The example that illustrates our principles actually comes from the ever-enjoyable High Stakes Poker TV programme. I found myself agreeing strongly with the passing comment of the commentator that Guy Laliberte's raise in this big hand was dangerous.
Laliberte held , and along with Sammy Farha, called a bet on a flop of from Barry Greenstein, who had the lead with . His reward came as a on the turn gave him three of a kind, and he found the action on him after another bet from Greenstein had been followed by a big raise from Farha.(Farha was in fact bluffing with J7 for a gutshot straight draw, and representing the kind of hand that Laliberte himself held).
The chip stacks were at their most dangerous; with $80,000 in the middle now and stacks all of over $400,000, a raise from Laliberte would probably cost him all his chips if he was unlucky enough to find himself in the cooler hand that Farha was claiming with this raise. Thus, we can start by ticking off condition number 3) from above.
Why not to raise?
The turn had been a great one for Laliberte- he had most likely just come from behind to take the lead with a real cinch card . So why not raise?
Laliberte's hand had just entered the range of really strong hands. Crucially, however, it was right at the bottom of this range; any player holding the case nine probably had the kicker to have him beat, and there were of course straight and full-house possiblites on the board
If we look at conditions 1) and 2), we see they are perfectly satisfied. There are enough possible bigger hands to make Laliberte worry, but his raise would allow any hand not in the really strong range to escape. Morevover, a raise had no disguise value at all. To raise a check-raiser in a three way pot is super-strong, and would give both players an easy warning to not give Laliberte any value with inferior hands. In these circumstances, what it did was to allow Farha to discontinue his ill-timed bluff.
Could he be giving a free card?
It is never possible to completely eliminate the worry of a free card, but Laliberte's situation was as safe as it comes. On a rainbow turn, there is no danger of three of a kind being overtaken by a flush.
The 'safe three of a kind'
Laliberte actually held a type of hand well worth looking out for, one that we will call the safe three of a kind. It comes on this type of connected board, where either of the two straight cards- here a jack or a ten- would be safe for Laliberte. A jack would actually make him the straight, and a ten would be even better news. In fact, he denied himself the slim chance of the river bringing a true cinch card- a ten would make Laliberte a full house, whilst filling Farha's inside straight draw.
You will see the safe three of a kind with hands like 76 on a board of 8664, or KJ on a JJ109 board. The flexibility normally only offered by an Omaha hand means that you should encourage further action with a flat call.
Condition no 4) is therefore almost entirely satisfied. The one risk Laliberte's raise averted was that Greenstein would stay in the pot and catch a rivered queen. However, the danger of two outs is nowhere near strong enough to not want Greenstein in the pot. It was the value of his possible call, as well as a possible river bluff from Farha that Laliberte cost himself in this situation.

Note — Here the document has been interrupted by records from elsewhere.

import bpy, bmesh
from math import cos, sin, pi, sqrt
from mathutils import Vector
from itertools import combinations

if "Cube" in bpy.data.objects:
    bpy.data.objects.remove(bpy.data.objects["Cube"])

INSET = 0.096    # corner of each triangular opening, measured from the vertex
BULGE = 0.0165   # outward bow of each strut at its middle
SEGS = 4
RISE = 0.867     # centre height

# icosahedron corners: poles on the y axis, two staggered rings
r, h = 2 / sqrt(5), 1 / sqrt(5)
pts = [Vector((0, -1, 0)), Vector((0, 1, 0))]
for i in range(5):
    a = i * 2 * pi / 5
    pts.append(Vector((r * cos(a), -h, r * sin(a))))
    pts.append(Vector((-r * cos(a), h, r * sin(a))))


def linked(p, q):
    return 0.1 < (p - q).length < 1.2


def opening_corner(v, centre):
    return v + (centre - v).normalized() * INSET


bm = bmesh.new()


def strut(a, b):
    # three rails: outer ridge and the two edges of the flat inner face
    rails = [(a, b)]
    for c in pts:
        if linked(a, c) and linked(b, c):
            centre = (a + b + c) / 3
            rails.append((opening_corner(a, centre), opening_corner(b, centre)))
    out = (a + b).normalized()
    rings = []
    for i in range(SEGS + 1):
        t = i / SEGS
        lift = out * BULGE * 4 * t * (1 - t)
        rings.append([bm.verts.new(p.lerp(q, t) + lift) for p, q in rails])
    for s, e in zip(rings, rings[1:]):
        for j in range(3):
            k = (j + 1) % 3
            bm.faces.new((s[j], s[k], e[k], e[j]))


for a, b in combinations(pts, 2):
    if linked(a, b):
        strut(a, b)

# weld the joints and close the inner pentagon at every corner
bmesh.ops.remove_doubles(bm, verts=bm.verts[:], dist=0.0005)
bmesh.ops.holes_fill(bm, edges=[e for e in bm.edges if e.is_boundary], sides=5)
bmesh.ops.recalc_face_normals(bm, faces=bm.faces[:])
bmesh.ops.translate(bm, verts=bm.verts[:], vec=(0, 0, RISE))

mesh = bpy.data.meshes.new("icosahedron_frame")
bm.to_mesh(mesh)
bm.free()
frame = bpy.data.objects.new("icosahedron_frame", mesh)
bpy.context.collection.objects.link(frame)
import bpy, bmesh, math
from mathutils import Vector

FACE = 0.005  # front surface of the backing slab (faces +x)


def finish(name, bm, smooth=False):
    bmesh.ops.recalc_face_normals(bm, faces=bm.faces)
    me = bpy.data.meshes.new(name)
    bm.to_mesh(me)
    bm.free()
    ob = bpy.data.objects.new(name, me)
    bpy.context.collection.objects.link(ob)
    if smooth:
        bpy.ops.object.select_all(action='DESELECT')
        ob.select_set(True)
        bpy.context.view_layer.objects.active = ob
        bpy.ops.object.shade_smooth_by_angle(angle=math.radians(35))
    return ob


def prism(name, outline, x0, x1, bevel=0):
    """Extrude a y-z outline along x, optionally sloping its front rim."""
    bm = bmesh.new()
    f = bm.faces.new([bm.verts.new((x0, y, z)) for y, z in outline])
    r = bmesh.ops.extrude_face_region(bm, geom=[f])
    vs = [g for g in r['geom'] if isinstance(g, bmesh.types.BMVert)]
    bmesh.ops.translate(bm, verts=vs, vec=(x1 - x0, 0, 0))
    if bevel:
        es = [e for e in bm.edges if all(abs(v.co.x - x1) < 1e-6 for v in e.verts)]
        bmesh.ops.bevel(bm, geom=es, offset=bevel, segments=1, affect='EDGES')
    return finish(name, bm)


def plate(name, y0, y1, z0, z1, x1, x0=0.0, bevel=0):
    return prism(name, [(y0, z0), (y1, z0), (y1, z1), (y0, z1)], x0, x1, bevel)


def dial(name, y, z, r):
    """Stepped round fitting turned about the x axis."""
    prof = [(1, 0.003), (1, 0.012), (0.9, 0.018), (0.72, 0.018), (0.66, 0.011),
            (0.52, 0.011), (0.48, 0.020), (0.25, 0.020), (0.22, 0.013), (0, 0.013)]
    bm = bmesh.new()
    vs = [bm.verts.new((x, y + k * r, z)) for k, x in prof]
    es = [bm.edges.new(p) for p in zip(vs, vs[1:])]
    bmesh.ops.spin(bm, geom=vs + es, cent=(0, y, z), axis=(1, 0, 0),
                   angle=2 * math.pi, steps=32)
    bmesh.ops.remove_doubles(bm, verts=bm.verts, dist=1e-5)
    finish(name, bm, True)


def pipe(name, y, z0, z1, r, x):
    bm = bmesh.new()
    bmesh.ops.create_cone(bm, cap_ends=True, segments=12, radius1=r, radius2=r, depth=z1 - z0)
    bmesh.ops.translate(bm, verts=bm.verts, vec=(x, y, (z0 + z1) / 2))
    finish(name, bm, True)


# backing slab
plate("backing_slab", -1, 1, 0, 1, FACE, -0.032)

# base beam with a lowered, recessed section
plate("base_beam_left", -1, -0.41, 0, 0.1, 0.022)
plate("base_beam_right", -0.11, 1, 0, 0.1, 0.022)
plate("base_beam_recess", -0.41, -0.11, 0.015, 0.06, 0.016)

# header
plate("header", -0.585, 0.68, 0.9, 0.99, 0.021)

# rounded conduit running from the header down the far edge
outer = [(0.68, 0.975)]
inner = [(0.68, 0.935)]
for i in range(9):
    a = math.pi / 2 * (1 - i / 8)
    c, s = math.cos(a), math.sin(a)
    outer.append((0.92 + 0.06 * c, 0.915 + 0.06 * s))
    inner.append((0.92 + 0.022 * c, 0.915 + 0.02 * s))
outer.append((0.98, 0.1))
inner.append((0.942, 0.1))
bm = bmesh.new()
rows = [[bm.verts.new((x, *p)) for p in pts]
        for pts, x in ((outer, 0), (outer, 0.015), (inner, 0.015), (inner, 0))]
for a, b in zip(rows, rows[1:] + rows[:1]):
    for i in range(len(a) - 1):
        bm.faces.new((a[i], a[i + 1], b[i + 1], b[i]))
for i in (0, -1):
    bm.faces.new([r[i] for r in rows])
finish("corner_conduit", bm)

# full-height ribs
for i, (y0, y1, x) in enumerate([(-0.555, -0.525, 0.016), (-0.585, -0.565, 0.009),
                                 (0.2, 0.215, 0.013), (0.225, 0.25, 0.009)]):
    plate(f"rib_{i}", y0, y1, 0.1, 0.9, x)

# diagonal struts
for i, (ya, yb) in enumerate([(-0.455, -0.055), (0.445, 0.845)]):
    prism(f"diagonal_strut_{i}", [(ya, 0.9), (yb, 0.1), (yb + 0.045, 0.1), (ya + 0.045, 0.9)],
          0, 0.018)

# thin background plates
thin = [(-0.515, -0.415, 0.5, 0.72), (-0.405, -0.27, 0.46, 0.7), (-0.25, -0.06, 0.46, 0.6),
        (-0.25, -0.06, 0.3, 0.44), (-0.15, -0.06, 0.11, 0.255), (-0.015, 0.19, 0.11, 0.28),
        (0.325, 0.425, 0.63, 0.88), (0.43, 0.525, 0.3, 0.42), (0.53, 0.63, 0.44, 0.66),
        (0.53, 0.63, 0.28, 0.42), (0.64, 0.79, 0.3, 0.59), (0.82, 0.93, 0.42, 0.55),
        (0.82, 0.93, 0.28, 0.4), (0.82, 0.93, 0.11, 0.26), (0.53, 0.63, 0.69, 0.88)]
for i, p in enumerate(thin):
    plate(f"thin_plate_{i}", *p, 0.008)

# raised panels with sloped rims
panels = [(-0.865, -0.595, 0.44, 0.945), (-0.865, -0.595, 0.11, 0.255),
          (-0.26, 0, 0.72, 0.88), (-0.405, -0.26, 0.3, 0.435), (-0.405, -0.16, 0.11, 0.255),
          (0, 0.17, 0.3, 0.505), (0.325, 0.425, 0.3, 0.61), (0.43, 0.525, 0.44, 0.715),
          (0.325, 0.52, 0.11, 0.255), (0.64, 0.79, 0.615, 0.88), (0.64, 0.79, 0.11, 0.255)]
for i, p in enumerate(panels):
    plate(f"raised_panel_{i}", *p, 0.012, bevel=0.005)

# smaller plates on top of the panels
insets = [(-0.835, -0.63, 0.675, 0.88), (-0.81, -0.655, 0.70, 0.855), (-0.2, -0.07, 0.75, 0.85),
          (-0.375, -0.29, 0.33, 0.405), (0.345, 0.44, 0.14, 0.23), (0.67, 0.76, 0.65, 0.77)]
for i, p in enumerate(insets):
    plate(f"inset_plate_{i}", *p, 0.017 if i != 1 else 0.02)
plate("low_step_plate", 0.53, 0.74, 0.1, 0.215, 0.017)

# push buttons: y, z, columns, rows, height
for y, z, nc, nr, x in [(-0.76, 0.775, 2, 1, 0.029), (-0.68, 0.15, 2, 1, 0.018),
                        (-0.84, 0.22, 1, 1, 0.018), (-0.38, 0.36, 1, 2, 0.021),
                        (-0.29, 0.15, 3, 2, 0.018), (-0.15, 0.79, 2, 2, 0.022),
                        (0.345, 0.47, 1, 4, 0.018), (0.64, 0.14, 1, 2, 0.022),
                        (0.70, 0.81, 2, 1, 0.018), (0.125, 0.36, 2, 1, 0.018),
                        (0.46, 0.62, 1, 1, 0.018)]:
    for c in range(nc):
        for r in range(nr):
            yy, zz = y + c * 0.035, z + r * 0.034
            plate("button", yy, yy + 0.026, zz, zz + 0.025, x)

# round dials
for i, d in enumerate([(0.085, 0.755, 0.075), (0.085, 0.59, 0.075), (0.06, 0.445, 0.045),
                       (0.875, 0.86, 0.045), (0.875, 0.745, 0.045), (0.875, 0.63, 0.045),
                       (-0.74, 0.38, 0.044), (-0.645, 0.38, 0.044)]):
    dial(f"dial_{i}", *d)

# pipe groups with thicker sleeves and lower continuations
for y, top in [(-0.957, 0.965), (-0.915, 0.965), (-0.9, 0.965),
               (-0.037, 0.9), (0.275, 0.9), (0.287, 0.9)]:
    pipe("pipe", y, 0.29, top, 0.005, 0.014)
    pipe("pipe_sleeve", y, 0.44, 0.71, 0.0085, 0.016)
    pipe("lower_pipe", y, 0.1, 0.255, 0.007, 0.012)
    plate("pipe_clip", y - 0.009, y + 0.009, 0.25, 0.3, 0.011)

His mistake, however, could have been far more costly. If you ever find yourself in a situation where you hold the safe three of a kind but could be behind, slow down the action with a flat-call.